“For Vietnamese at home, I urge you to express your protest by holding a month of civil disobedience in May, beginning on Labour Day (May 1st).
“Living under an authoritarian regime tightly controlled by the Security Police, Vietnamese people have lost their right to demonstrate in public for the past 54 years in northern Vietnam and for 34 years in the South. I therefore appeal to you all to stage peaceful demonstrations at home as a gesture of civil disobedience: farmers will not go out to the fields; workers will not go to the factories; merchants and shopkeepers will not go to the markets; students will not attend classes. We have a month to prepare for this Month of Civil Disobedience and demonstrations at home, in which we shall call on the Vietnamese authorities to take the following three steps:
1/ “To urgently submit Vietnam’s claims on the continental shelf (national area of the seabed) to the United Nations Convention on the Laws of the Sea (UNCLOS) before the deadline of 13 May 2009 in order to protect the integrity of our territorial waters and lands;
“If the Communist Party and the government take no action on this, I call upon Vietnamese overseas to set up a “Committee to Protect Vietnamese Lands and Seas”, to compile information and launch an international campaign to present Vietnam’s claims to UNCLOS;
2/ “To make public the full contents of the Vietnam-China Land Border Treaty (1999) and Sea Border Treaty (2000), complete with detailed maps of these borders, which constitute an integral part of the treaties. The people of Vietnam have the right to know to what extent the authorities have preserved or conceded the territories and waters which our forefathers gave their lives to defend;
3/ “To convene an urgent conference with representatives of the whole population including scientists, economists, specialists in the environment, mining, geology, as well as military advisers and representatives of all political, religious and social sectors, including overseas Vietnamese, to examine the people’s concerns and rapidly take a decision to halt bauxite mining in the Central Highlands.
“The month of civil disobedience and demonstrations at home in May 2009 will show the Vietnamese people’s concern for the environment, and their determination to defend their homeland at this crucial moment of our history. Democracy is the people’s voice, a voice of dialogue and debate in times of crisis, a common commitment to seek solutions to our nation’s problems. In this moment of life and death, the time has come for our people to express their will through this month of peaceful protests at home.
“As I call for Vietnamese at home to stage peaceful protests in their homes, I call on Vietnamese abroad to support this movement with a general boycott, by refusing to visit Vietnam as tourists and not sending money to Vietnam throughout the month of May (with exceptions for humanitarian or urgent situations).

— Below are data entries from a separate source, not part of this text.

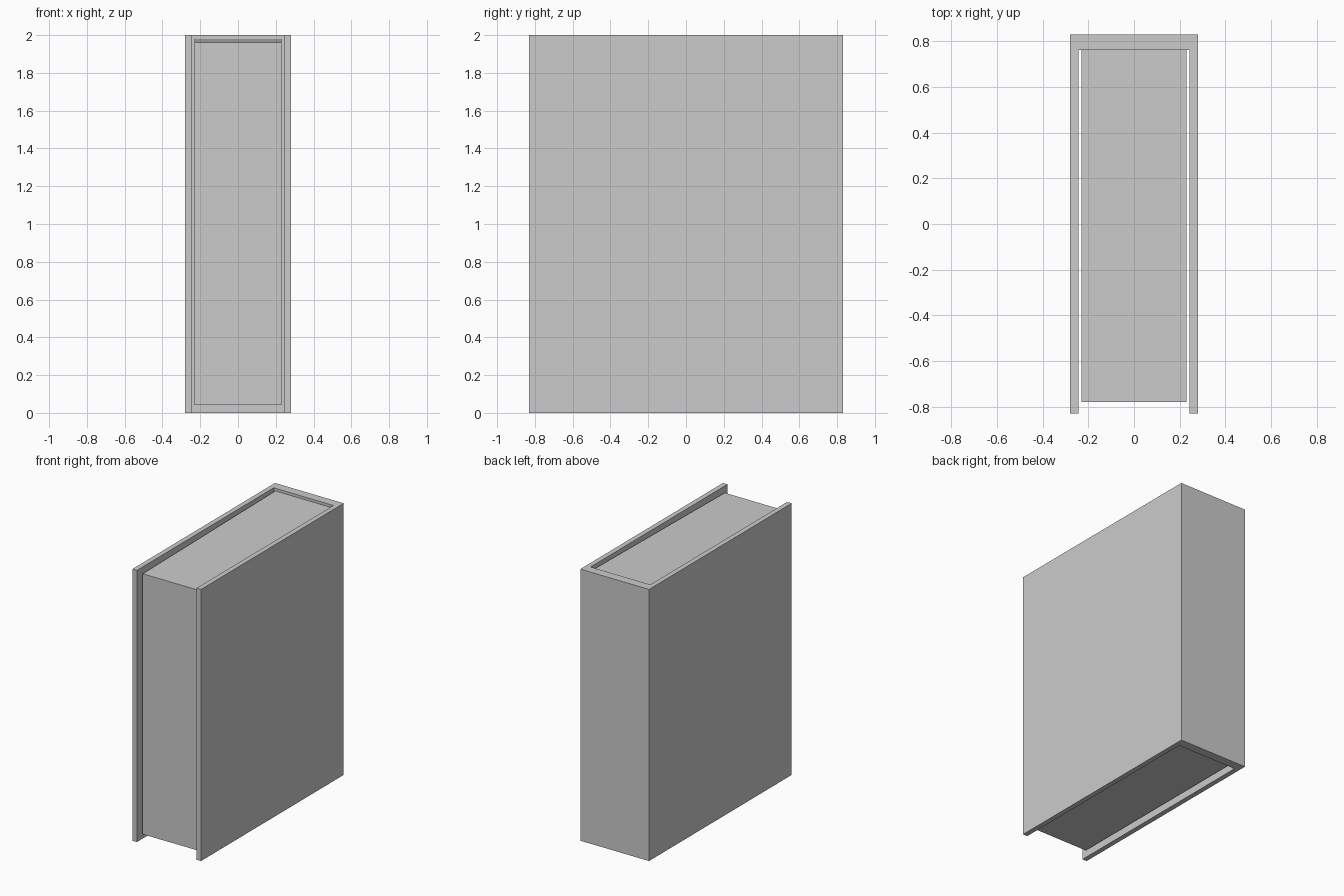
import bpy
import bmesh

if "Cube" in bpy.data.objects:
    bpy.data.objects.remove(bpy.data.objects["Cube"])

grey = bpy.data.materials.new("plain grey")
grey.diffuse_color = (0.6, 0.6, 0.6, 1.0)
grey.use_nodes = True
grey.node_tree.nodes["Principled BSDF"].inputs["Base Color"].default_value = grey.diffuse_color


def prism(name, outline, axis, low, high):
    """Extrude a flat outline along z (outline is x, y) or x (outline is y, z)."""
    bm = bmesh.new()
    place = (lambda a, b, d: (a, b, d)) if axis == "z" else (lambda a, b, d: (d, a, b))
    face = bm.faces.new([bm.verts.new(place(a, b, low)) for a, b in outline])
    grown = bmesh.ops.extrude_face_region(bm, geom=[face])["geom"]
    shift = [0.0, 0.0, 0.0]
    shift["xyz".index(axis)] = high - low
    bmesh.ops.translate(bm, vec=shift,
                        verts=[g for g in grown if isinstance(g, bmesh.types.BMVert)])
    bmesh.ops.recalc_face_normals(bm, faces=bm.faces)
    mesh = bpy.data.meshes.new(name)
    bm.to_mesh(mesh)
    bm.free()
    mesh.materials.append(grey)
    obj = bpy.data.objects.new(name, mesh)
    bpy.context.collection.objects.link(obj)
    return obj


# Cover: two boards joined by a spine at the back, as one U-shaped profile
half = [(0.28, 0.83), (0.28, -0.83), (0.243, -0.83), (0.243, 0.763)]
prism("book_cover", half + [(-x, y) for x, y in reversed(half)], "z", 0.0, 2.0)

# Page block: set in from the boards, its top rising slightly to the spine
pages = [(-0.78, 0.042), (0.763, 0.042), (0.763, 1.98), (-0.78, 1.96)]
prism("page_block", pages, "x", -0.23, 0.23)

“Finally, I call upon the media to help relay the Unified Buddhist Church of Vietnam’s solemn appeal to Vietnamese at home and abroad and to the International community.”
29th March 2009
Patriarch of the Unified Buddhist Church of Vietnam
(signature and seal)
Sramana Thich Quang Do